(Stored entries)

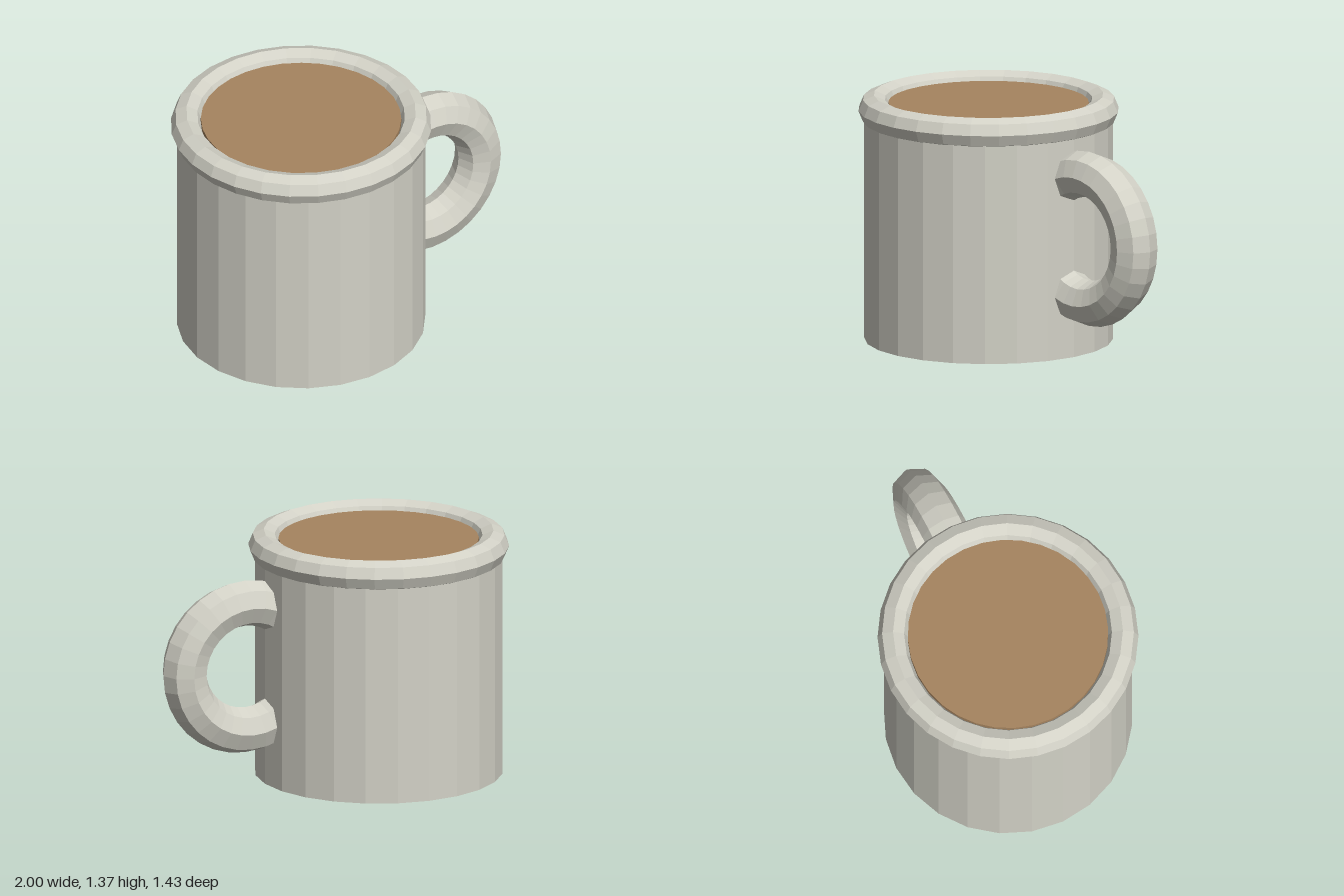
import * as THREE from 'three';

export function createModel() {
  const model = new THREE.Group();
  model.name = 'mug';

  const enamel = new THREE.MeshStandardMaterial({ color: 0xd3d2c7, flatShading: true });
  enamel.name = 'warm grey enamel';
  const coffee = new THREE.MeshStandardMaterial({ color: 0xa6845f, flatShading: true });
  coffee.name = 'milky coffee';

  const add = (name, geometry, material, x, y) => {
    const mesh = new THREE.Mesh(geometry, material);
    mesh.name = name;
    mesh.position.set(x, y, 0);
    model.add(mesh);
  };

  const cupX = -0.287;
  const bodyHeight = 1.28;

  // Straight-sided body
  add('body', new THREE.CylinderGeometry(0.68, 0.68, bodyHeight, 24), enamel, cupX, bodyHeight / 2);

  // Thick rolled rim, eight-sided in section
  const rim = new THREE.TorusGeometry(0.628, 0.085, 8, 28).rotateX(Math.PI / 2);
  add('rim', rim, enamel, cupX, 1.28);

  // Drink, just below the top of the rim
  add('drink', new THREE.CylinderGeometry(0.548, 0.548, 0.06, 32), coffee, cupX, 1.29);

  // Ring handle whose open ends are buried in the body
  const arc = Math.PI * 1.5;
  const handle = new THREE.TorusGeometry(0.359, 0.128, 8, 24, arc).rotateZ(-arc / 2);
  add('handle', handle, enamel, 0.513, 0.68);

  return model;
}
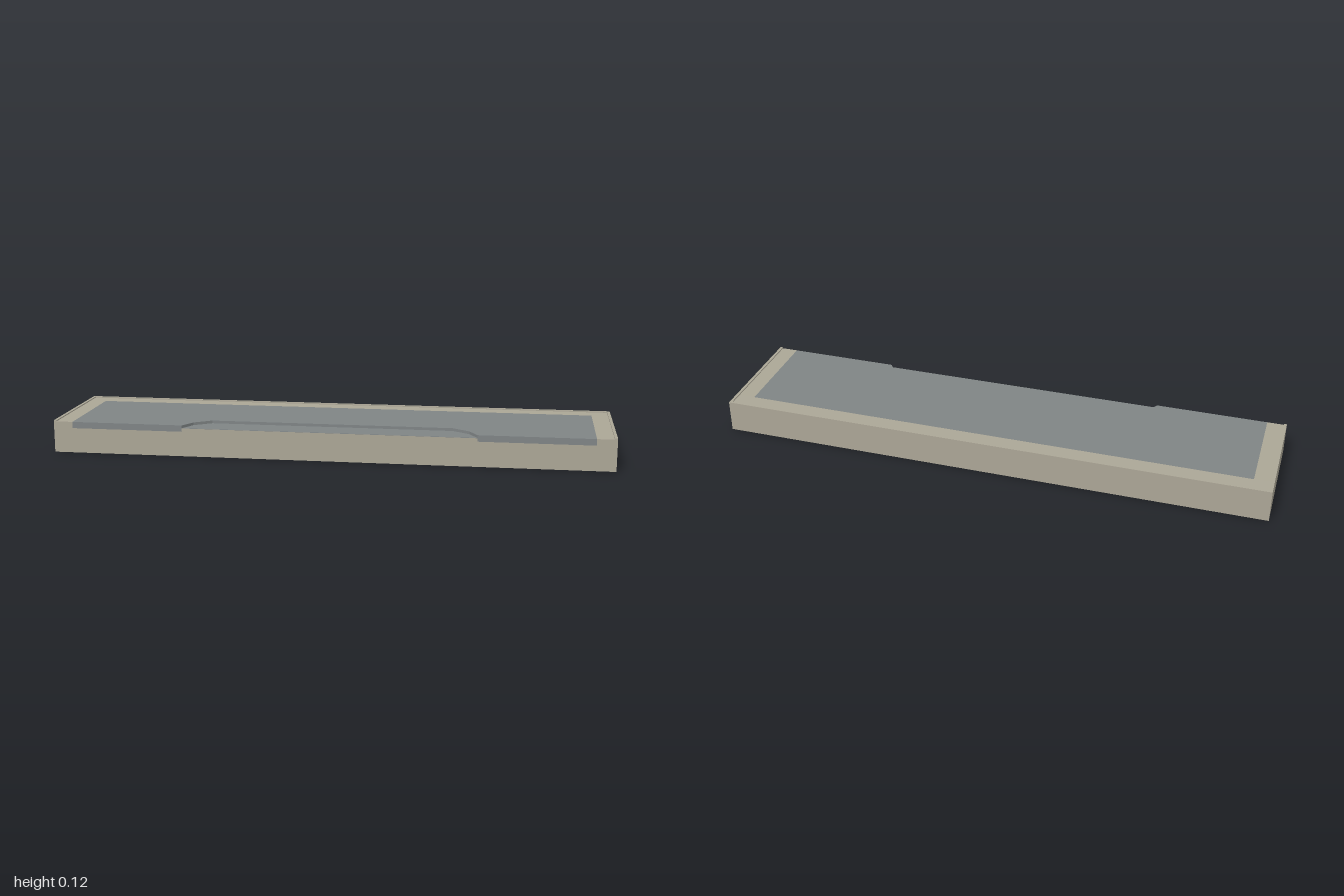
import * as THREE from 'three';

export function createModel() {
  const stone = new THREE.MeshStandardMaterial({ color: 0xaba696 });
  stone.name = 'warm stone';
  const slate = new THREE.MeshStandardMaterial({ color: 0x7f8485 });
  slate.name = 'slate grey';

  const model = new THREE.Group();
  model.name = 'traySlab';

  const W = 1, D = 0.222;          // half width and half depth
  const BASE = 0.09, TOP = 0.113, RIM = 0.117, FLOOR = 0.103;
  const IN_X = 0.93, IN_Z = -0.155; // limits of the grey inlay

  // Box given by its minimum and maximum corners
  function box(name, material, x0, x1, y0, y1, z0, z1) {
    const mesh = new THREE.Mesh(new THREE.BoxGeometry(x1 - x0, y1 - y0, z1 - z0), material);
    mesh.position.set((x0 + x1) / 2, (y0 + y1) / 2, (z0 + z1) / 2);
    mesh.name = name;
    model.add(mesh);
  }

  // Flat outline (x, z) extruded upward from y0 to y1
  function slab(name, material, points, y0, y1) {
    const shape = new THREE.Shape(points.map(([x, z]) => new THREE.Vector2(x, -z)));
    const geometry = new THREE.ExtrudeGeometry(shape, { depth: y1 - y0, bevelEnabled: false });
    geometry.rotateX(-Math.PI / 2);
    const mesh = new THREE.Mesh(geometry, material);
    mesh.position.y = y0;
    mesh.name = name;
    model.add(mesh);
  }

  // Solid base and the border around the inlay
  box('base', stone, -W, W, 0, BASE, -D, D);
  box('backBorder', stone, -W, W, BASE, TOP, -D, IN_Z);
  box('rightBorder', stone, -W, -IN_X, BASE, TOP, IN_Z, D);
  box('leftBorder', stone, IN_X, W, BASE, TOP, IN_Z, D);

  // Low raised lip on the back and both ends
  const lip = 0.01;
  box('backLip', stone, -W, W, TOP, RIM, -D, -D + lip);
  box('rightLip', stone, -W, -W + lip, TOP, RIM, -D + lip, D);
  box('leftLip', stone, W - lip, W, TOP, RIM, -D + lip, D);

  // Grey inlay with a chamfered recess cut into its front edge
  const notch = [[0.525, D], [0.495, 0.168], [0.435, 0.127],
    [-0.435, 0.127], [-0.495, 0.168], [-0.525, D]];
  slab('inlay', slate, [[-IN_X, D], [-IN_X, IN_Z], [IN_X, IN_Z], [IN_X, D], ...notch], BASE, TOP);

  // Recess: stone step faced with a thin grey floor
  slab('recessStep', stone, notch, BASE, FLOOR - 0.001);
  slab('recessFloor', slate, notch, FLOOR - 0.001, FLOOR);

  return model;
}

■ **YOUR INSTRUCTIONS**
Write out the data above exactly, minus any images.

■ **TASK RESPONSE**
import * as THREE from 'three';

export function createModel() {
  const model = new THREE.Group();
  model.name = 'mug';

  const enamel = new THREE.MeshStandardMaterial({ color: 0xd3d2c7, flatShading: true });
  enamel.name = 'warm grey enamel';
  const coffee = new THREE.MeshStandardMaterial({ color: 0xa6845f, flatShading: true });
  coffee.name = 'milky coffee';

  const add = (name, geometry, material, x, y) => {
    const mesh = new THREE.Mesh(geometry, material);
    mesh.name = name;
    mesh.position.set(x, y, 0);
    model.add(mesh);
  };

  const cupX = -0.287;
  const bodyHeight = 1.28;

  // Straight-sided body
  add('body', new THREE.CylinderGeometry(0.68, 0.68, bodyHeight, 24), enamel, cupX, bodyHeight / 2);

  // Thick rolled rim, eight-sided in section
  const rim = new THREE.TorusGeometry(0.628, 0.085, 8, 28).rotateX(Math.PI / 2);
  add('rim', rim, enamel, cupX, 1.28);

  // Drink, just below the top of the rim
  add('drink', new THREE.CylinderGeometry(0.548, 0.548, 0.06, 32), coffee, cupX, 1.29);

  // Ring handle whose open ends are buried in the body
  const arc = Math.PI * 1.5;
  const handle = new THREE.TorusGeometry(0.359, 0.128, 8, 24, arc).rotateZ(-arc / 2);
  add('handle', handle, enamel, 0.513, 0.68);

  return model;
}
import * as THREE from 'three';

export function createModel() {
  const stone = new THREE.MeshStandardMaterial({ color: 0xaba696 });
  stone.name = 'warm stone';
  const slate = new THREE.MeshStandardMaterial({ color: 0x7f8485 });
  slate.name = 'slate grey';

  const model = new THREE.Group();
  model.name = 'traySlab';

  const W = 1, D = 0.222;          // half width and half depth
  const BASE = 0.09, TOP = 0.113, RIM = 0.117, FLOOR = 0.103;
  const IN_X = 0.93, IN_Z = -0.155; // limits of the grey inlay

  // Box given by its minimum and maximum corners
  function box(name, material, x0, x1, y0, y1, z0, z1) {
    const mesh = new THREE.Mesh(new THREE.BoxGeometry(x1 - x0, y1 - y0, z1 - z0), material);
    mesh.position.set((x0 + x1) / 2, (y0 + y1) / 2, (z0 + z1) / 2);
    mesh.name = name;
    model.add(mesh);
  }

  // Flat outline (x, z) extruded upward from y0 to y1
  function slab(name, material, points, y0, y1) {
    const shape = new THREE.Shape(points.map(([x, z]) => new THREE.Vector2(x, -z)));
    const geometry = new THREE.ExtrudeGeometry(shape, { depth: y1 - y0, bevelEnabled: false });
    geometry.rotateX(-Math.PI / 2);
    const mesh = new THREE.Mesh(geometry, material);
    mesh.position.y = y0;
    mesh.name = name;
    model.add(mesh);
  }

  // Solid base and the border around the inlay
  box('base', stone, -W, W, 0, BASE, -D, D);
  box('backBorder', stone, -W, W, BASE, TOP, -D, IN_Z);
  box('rightBorder', stone, -W, -IN_X, BASE, TOP, IN_Z, D);
  box('leftBorder', stone, IN_X, W, BASE, TOP, IN_Z, D);

  // Low raised lip on the back and both ends
  const lip = 0.01;
  box('backLip', stone, -W, W, TOP, RIM, -D, -D + lip);
  box('rightLip', stone, -W, -W + lip, TOP, RIM, -D + lip, D);
  box('leftLip', stone, W - lip, W, TOP, RIM, -D + lip, D);

  // Grey inlay with a chamfered recess cut into its front edge
  const notch = [[0.525, D], [0.495, 0.168], [0.435, 0.127],
    [-0.435, 0.127], [-0.495, 0.168], [-0.525, D]];
  slab('inlay', slate, [[-IN_X, D], [-IN_X, IN_Z], [IN_X, IN_Z], [IN_X, D], ...notch], BASE, TOP);

  // Recess: stone step faced with a thin grey floor
  slab('recessStep', stone, notch, BASE, FLOOR - 0.001);
  slab('recessFloor', slate, notch, FLOOR - 0.001, FLOOR);

  return model;
}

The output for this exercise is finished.